Speculating on innovation in housing is harder than you would think. I’m not sure if we take the basics elements of the structures as givens, or if they are fundamentally difficult to innovate. Here’s a new listing I have coming on the market at the end of the month– what could we do better?
The single family home on a plot of its own is still the most preferred housing option outside of the densely populated mega cities. According to statista, “as of September 2020, there were 213.3 million single-family dwelling units in the United States and only 38 million multifamily units.”
This one is above average in square footage, and about double the median priced property in the metro, but it still has the same structure as most single family homes: lot, dwelling, garage.
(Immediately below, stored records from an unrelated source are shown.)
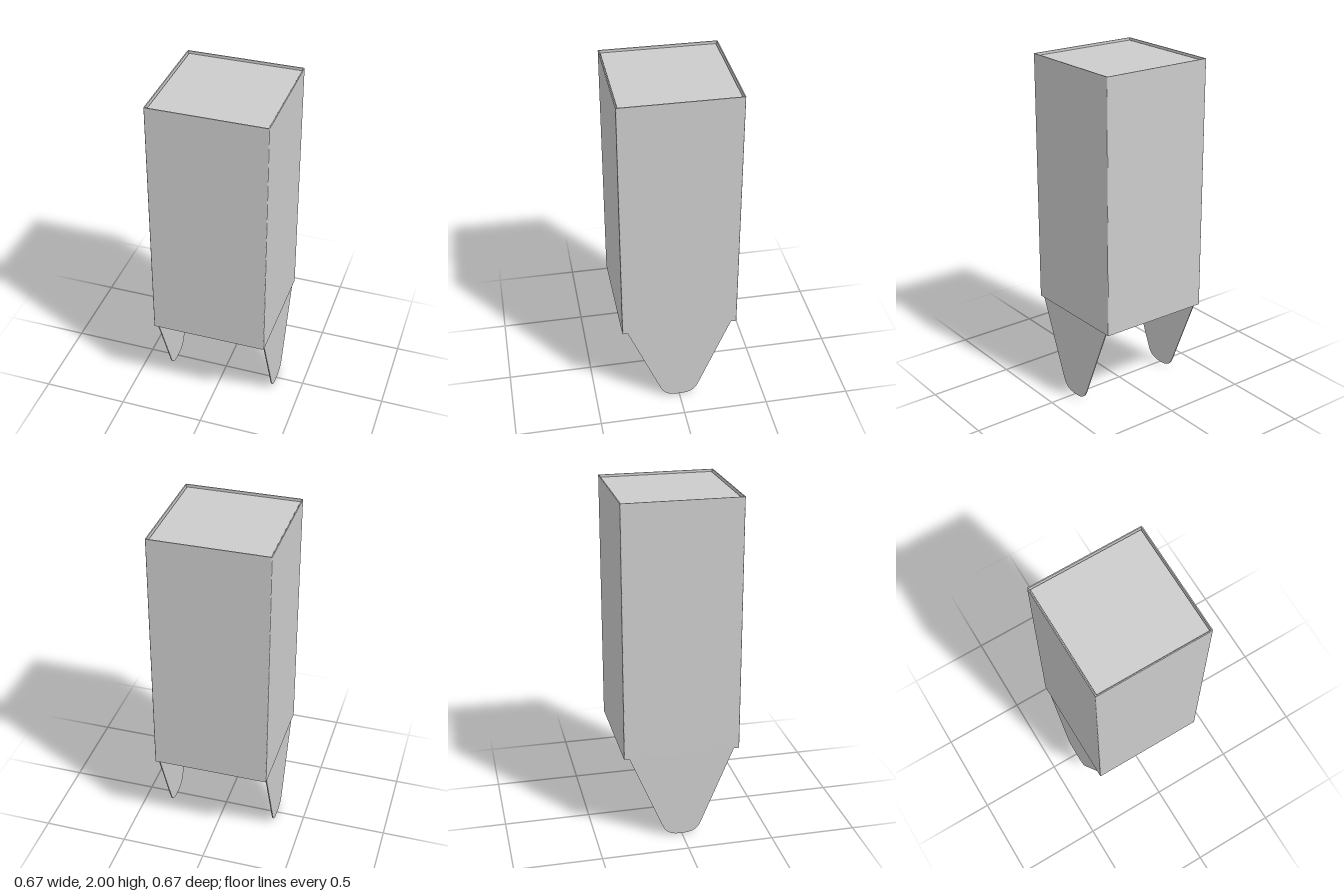
import * as THREE from 'three';

const material = new THREE.MeshStandardMaterial({ color: 0xcccccc });

// Square outline with softly rounded corners
function roundedSquare(path, half, r) {
  path.moveTo(half, -half + r);
  for (let i = 0; i < 4; i++) {
    const a = (i * Math.PI) / 2;
    const sx = i === 0 || i === 3 ? 1 : -1;
    const sy = i < 2 ? 1 : -1;
    path.absarc(sx * (half - r), sy * (half - r), r, a, a + Math.PI / 2, false);
  }
  path.closePath();
  return path;
}

function addMesh(group, geometry, name) {
  const mesh = new THREE.Mesh(geometry, material);
  mesh.name = name;
  group.add(mesh);
  return mesh;
}

export function createModel() {
  const group = new THREE.Group();
  group.name = 'squareColumn';
  const top = 2, sleeveBottom = 0.525;

  // Thin-walled square sleeve, open at both ends
  const sleeve = roundedSquare(new THREE.Shape(), 0.337, 0.005);
  sleeve.holes.push(roundedSquare(new THREE.Path(), 0.331, 0.001));
  const sleeveGeometry = new THREE.ExtrudeGeometry(sleeve, {
    depth: top - sleeveBottom, bevelEnabled: false, curveSegments: 3,
  });
  sleeveGeometry.rotateX(-Math.PI / 2);
  addMesh(group, sleeveGeometry, 'outerSleeve').position.y = sleeveBottom;

  // Loose top panel, sunk a little below the rim
  const panelThickness = 0.006;
  addMesh(group, new THREE.BoxGeometry(0.65, panelThickness, 0.65), 'topPanel')
    .position.y = top - 0.013 - panelThickness / 2;

  // Tapered leg plates, fixed inside the two side walls
  const leg = new THREE.Shape();
  leg.moveTo(-0.314, 0.755);
  leg.lineTo(-0.314, 0.54);
  leg.lineTo(-0.117, 0.07);
  leg.bezierCurveTo(-0.095, 0.018, -0.07, 0, 0, 0);
  leg.bezierCurveTo(0.07, 0, 0.095, 0.018, 0.117, 0.07);
  leg.lineTo(0.314, 0.54);
  leg.lineTo(0.314, 0.755);
  leg.closePath();
  const thickness = 0.006;
  const legGeometry = new THREE.ExtrudeGeometry(leg, {
    depth: thickness, bevelEnabled: false, curveSegments: 12,
  });
  legGeometry.translate(0, 0, -thickness / 2);
  legGeometry.rotateY(Math.PI / 2);
  for (const side of [1, -1]) {
    addMesh(group, legGeometry, side > 0 ? 'leftLeg' : 'rightLeg').position.x = side * 0.3275;
  }

  return group;
}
The city provided infrastructure for utilities determines the type of mechanicals which service the property. In this part of the country natural gas is the established solution for heating and electricity runs the lights and air conditioning.
One innovation which is more visible around town than ever before is solar panels. One can see them glistening on more and more roof tops. But the breakeven point for installation is still out about 7-9 years, which makes it a difficult purchase. There are no heating solutions more friendly than natural gas on the horizon. The only other efficiencies toward energy conservation can be achieved through additional insulation and careful review of appliances.
Perhaps innovation will be more about how we use the space within homes rather than the structure itself. More complexity to household formation, particularly in the mixing of generations, could bring down the square footage per person ratio, leading to less utility consumption. Using the space in a single family home as a home office will keep cars off the roads.
Innovation in the near future may well be about usage and not structure.